**Exercise**
What you give back should be only the lines from the one holding "0.038, 0.6), 'DIFFERENCE')" through the final line of the records, each reproduced exactly.

Recorded data:
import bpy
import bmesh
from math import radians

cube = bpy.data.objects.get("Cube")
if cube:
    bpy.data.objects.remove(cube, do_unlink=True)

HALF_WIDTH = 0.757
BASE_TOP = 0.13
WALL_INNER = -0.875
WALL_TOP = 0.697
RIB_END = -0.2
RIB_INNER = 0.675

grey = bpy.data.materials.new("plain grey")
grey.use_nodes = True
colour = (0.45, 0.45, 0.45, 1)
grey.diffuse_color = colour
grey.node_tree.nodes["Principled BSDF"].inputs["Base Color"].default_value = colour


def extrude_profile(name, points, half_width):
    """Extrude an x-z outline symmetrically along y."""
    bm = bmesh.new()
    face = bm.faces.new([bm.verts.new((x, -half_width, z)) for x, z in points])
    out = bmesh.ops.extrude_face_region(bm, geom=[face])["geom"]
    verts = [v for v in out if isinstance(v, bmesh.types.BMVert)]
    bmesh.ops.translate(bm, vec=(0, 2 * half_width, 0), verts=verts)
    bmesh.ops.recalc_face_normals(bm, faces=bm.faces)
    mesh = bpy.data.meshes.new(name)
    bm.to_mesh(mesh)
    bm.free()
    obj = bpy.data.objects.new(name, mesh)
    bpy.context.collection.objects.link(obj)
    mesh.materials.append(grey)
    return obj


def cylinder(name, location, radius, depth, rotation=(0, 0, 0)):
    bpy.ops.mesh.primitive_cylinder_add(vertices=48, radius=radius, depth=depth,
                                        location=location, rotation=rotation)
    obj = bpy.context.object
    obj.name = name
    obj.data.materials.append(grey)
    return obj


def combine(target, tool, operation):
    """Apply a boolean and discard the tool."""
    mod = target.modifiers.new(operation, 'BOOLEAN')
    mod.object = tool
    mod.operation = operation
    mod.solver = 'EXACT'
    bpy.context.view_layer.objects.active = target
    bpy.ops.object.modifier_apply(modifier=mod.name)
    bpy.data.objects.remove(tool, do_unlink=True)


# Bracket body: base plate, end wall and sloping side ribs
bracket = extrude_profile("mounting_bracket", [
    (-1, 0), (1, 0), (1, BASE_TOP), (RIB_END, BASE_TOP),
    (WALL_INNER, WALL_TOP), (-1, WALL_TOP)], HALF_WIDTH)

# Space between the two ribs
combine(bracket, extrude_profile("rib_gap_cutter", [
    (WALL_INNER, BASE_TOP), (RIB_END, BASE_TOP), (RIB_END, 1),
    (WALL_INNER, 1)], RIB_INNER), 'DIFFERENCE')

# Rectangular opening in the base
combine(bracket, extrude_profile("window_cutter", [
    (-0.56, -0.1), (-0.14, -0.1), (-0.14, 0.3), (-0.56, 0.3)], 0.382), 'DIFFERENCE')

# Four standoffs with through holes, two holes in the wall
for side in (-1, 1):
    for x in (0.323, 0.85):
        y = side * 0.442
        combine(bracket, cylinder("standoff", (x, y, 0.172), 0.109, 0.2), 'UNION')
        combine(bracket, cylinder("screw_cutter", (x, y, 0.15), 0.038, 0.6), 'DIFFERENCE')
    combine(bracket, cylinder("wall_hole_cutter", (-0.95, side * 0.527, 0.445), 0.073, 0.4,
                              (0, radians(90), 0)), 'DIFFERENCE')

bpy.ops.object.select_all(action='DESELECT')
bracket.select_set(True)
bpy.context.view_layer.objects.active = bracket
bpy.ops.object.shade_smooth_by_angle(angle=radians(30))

**The answer**
        combine(bracket, cylinder("screw_cutter", (x, y, 0.15), 0.038, 0.6), 'DIFFERENCE')
    combine(bracket, cylinder("wall_hole_cutter", (-0.95, side * 0.527, 0.445), 0.073, 0.4,
                              (0, radians(90), 0)), 'DIFFERENCE')

bpy.ops.object.select_all(action='DESELECT')
bracket.select_set(True)
bpy.context.view_layer.objects.active = bracket
bpy.ops.object.shade_smooth_by_angle(angle=radians(30))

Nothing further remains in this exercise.